An ECML/PKDD 2016 Tutorial

9:00-12:40, 19

Hypothesis testing in machine learning - for instance to establish whether the performance of two algorithms is significantly different - is usually performed using null hypothesis significance tests (nhst). Yet the nhst methodology has well-known drawbacks. For instance, the claimed statistical significances do not necessarily imply practical significance. Moreover, nhst cannot verify the null hypothesis and thus cannot recognize equivalent classifiers. Most important, nhst does not answer the question of the researcher: which is the probability of the null and of the alternative hypothesis, given the observed data? Bayesian hypothesis tests overcome such problems. They compute the posterior probability of the null and the alternative hypothesis. This allows to detect equivalent classifiers and to claim statistical significances which have a practical impact. We will review Bayesian counterpart of the most commonly test adopted in machine learning, such as the correlated t-test and the signed-rank test. We will also show software implementing such test for the most common platforms (R, Python, etc.)

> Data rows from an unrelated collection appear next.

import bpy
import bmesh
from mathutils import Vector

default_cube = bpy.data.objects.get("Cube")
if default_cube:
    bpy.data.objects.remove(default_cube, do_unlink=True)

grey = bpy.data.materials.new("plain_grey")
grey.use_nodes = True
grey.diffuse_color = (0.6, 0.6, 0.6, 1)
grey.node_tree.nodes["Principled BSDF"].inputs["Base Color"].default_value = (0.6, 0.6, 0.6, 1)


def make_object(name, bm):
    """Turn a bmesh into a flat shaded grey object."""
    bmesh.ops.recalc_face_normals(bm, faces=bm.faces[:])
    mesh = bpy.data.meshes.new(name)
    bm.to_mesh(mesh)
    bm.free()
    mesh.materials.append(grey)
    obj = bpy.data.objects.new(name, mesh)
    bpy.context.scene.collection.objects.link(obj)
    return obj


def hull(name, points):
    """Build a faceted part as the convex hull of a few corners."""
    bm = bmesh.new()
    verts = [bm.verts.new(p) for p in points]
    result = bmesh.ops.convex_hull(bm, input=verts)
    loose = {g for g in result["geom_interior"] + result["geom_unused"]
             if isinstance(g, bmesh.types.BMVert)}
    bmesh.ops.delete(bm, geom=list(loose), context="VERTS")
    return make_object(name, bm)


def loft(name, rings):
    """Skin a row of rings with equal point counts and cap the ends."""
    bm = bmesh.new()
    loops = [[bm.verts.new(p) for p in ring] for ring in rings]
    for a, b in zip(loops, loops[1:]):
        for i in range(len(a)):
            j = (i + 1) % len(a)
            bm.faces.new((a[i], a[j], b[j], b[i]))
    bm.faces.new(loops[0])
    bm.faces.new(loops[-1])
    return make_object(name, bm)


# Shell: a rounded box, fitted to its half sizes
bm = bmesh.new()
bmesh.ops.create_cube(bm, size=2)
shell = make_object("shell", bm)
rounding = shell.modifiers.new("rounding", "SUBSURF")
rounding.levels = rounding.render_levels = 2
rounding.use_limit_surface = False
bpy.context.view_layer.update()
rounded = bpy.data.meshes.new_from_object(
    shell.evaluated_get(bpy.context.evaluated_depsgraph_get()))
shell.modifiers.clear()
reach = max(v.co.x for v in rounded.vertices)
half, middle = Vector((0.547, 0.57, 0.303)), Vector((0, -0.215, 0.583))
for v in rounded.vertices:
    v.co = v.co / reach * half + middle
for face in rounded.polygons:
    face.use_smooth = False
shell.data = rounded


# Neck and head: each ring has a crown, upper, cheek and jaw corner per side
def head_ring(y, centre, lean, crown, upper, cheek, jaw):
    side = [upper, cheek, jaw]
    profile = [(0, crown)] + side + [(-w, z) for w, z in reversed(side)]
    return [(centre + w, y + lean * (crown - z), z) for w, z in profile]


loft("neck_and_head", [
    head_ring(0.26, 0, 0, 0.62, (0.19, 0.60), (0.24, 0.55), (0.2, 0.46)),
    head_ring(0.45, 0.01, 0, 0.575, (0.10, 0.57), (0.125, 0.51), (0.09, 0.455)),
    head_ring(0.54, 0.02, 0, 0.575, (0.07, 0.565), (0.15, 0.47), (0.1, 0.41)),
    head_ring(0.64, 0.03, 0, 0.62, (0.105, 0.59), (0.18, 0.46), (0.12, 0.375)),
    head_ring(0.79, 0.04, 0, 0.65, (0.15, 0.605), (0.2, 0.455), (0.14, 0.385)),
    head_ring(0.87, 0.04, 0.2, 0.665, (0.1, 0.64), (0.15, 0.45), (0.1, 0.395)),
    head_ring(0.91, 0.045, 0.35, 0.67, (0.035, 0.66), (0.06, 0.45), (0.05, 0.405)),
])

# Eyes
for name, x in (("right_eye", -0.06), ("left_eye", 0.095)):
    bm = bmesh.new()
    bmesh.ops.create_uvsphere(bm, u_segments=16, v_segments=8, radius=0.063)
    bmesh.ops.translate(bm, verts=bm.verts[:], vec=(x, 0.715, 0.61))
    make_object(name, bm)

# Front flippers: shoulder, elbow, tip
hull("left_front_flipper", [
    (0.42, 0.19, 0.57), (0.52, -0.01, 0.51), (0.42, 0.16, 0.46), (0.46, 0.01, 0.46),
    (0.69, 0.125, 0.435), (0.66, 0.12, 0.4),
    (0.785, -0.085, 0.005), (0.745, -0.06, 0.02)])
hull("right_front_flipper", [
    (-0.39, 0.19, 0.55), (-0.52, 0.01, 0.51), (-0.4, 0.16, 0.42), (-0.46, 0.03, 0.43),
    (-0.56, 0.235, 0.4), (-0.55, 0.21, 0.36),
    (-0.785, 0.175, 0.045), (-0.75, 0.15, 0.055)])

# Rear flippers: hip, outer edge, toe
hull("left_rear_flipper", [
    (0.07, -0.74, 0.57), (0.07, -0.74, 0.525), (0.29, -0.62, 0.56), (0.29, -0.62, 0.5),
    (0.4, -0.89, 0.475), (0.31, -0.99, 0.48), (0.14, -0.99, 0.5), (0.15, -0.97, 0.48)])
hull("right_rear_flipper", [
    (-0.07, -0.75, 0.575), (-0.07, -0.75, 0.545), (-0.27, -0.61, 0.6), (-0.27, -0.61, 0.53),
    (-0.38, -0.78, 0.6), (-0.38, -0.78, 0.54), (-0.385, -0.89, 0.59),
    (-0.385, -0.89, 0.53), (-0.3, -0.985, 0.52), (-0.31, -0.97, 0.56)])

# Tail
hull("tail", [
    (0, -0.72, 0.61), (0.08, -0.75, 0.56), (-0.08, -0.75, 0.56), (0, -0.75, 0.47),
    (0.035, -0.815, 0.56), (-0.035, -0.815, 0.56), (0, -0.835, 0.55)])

The *statistical comparison of competing algorithms * is a fundamental task in machine learning. It is usually carried out by means of a null hypothesis significance test (nhst).
Yet, *nhst has many well-known drawbacks*.
For instance, nhst can either reject the null hypothesis or fail to reject it. It cannot verify the
null hypothesis: when failing to reject it, the test is not stating that the hypothesis is true.
Nhst is thus unable to conclude that two classifiers are equivalent.
The claimed statistical significances do not necessarily imply practical significance.
Nhst rejects the null hypothesis when the p-value is smaller than the test size $\alpha$.
Yet the p-value depends both on the effect size (the actual difference between the two classifiers) and the sample size (the number of collected observations).
Null hypotheses can virtually always be rejected by collecting a sufficiently large number of data points (for instance by comparing two classifier on
a large collection of data sets).
There are many other drawbacks, such as dependence on the sampling intention and the lack of sound way for deciding the size $\alpha$ of the test.
We will discuss how such issues can be overcome by adopting **Bayesian analysis**.
The Bayesian approach is generally regarded as *the most principled approach
for learning from data and for reasoning under uncertainty*; yet it is not yet adopted in machine learning for model comparison, despite its numerous advantages.

**Tutorial Objectives:** You will learn

- the rich information provided by Bayesian analysis and how it differs from traditional (frequentist) statistical analysis;
- the use of Bayesian tests for assessing/comparing algorithms in machine learning and the use of the region of practical equivalence (rope) to claim that the results of the compared models are practically, not just statistically different;
- Bayesian decision theory for optimal decisions making;
- the concepts and hands-on use of modern algorithms ("Dirichlet process", "Markov chain Monte Carlo") that achieve Bayesian analysis for realistic applications and how to use the free software R, Python, Julia and STAN for Bayesian analysis.

Time | Duration | Content | Details |
---|---|---|---|

09:00 | 15min | Introduction | Motivations and Goals |

09:15 | 60min | Null hypothesis significance tests in machine learning | NHST testing (methods and drawbacks) |

10:15 | 25min | Introduction to Bayesian tests | Bayesian model comparison versus Bayesian estimation |

10:40 | 20min | Break | Is the coffee in Riva del Garda better than the coffee in Porto? |

11:00 | 35min | Bayesian hypothesis testing for comparing classifiers | Single and hierarchical Bayesian models |

11:35 | 55min | Non-parametric Bayesian tests and presentation of the results of Bayesian analysis | Dirichlet process and how to perform nonparametric Bayesian tests |

12:30 | 10min | Summarizing! | Summary and conclusions |

- PDF: J. Demsar. Statistical comparisons of classifiers over multiple data sets
- PDF: A. Benavoli, G. Corani, J. Demsar, and M. Zaffalon. Time for a change: a tutorial for comparing multiple classifiers through Bayesian analysis
- PDF: G. Corani, A. Benavoli, J. Demsar, F. Mangili, and M. Zaffalon. Statistical comparison of classifiers through Bayesian hierarchical modelling.
- Github repository of the Tutorial (Python, Julia notebooks);
- Slides of the Tutorial.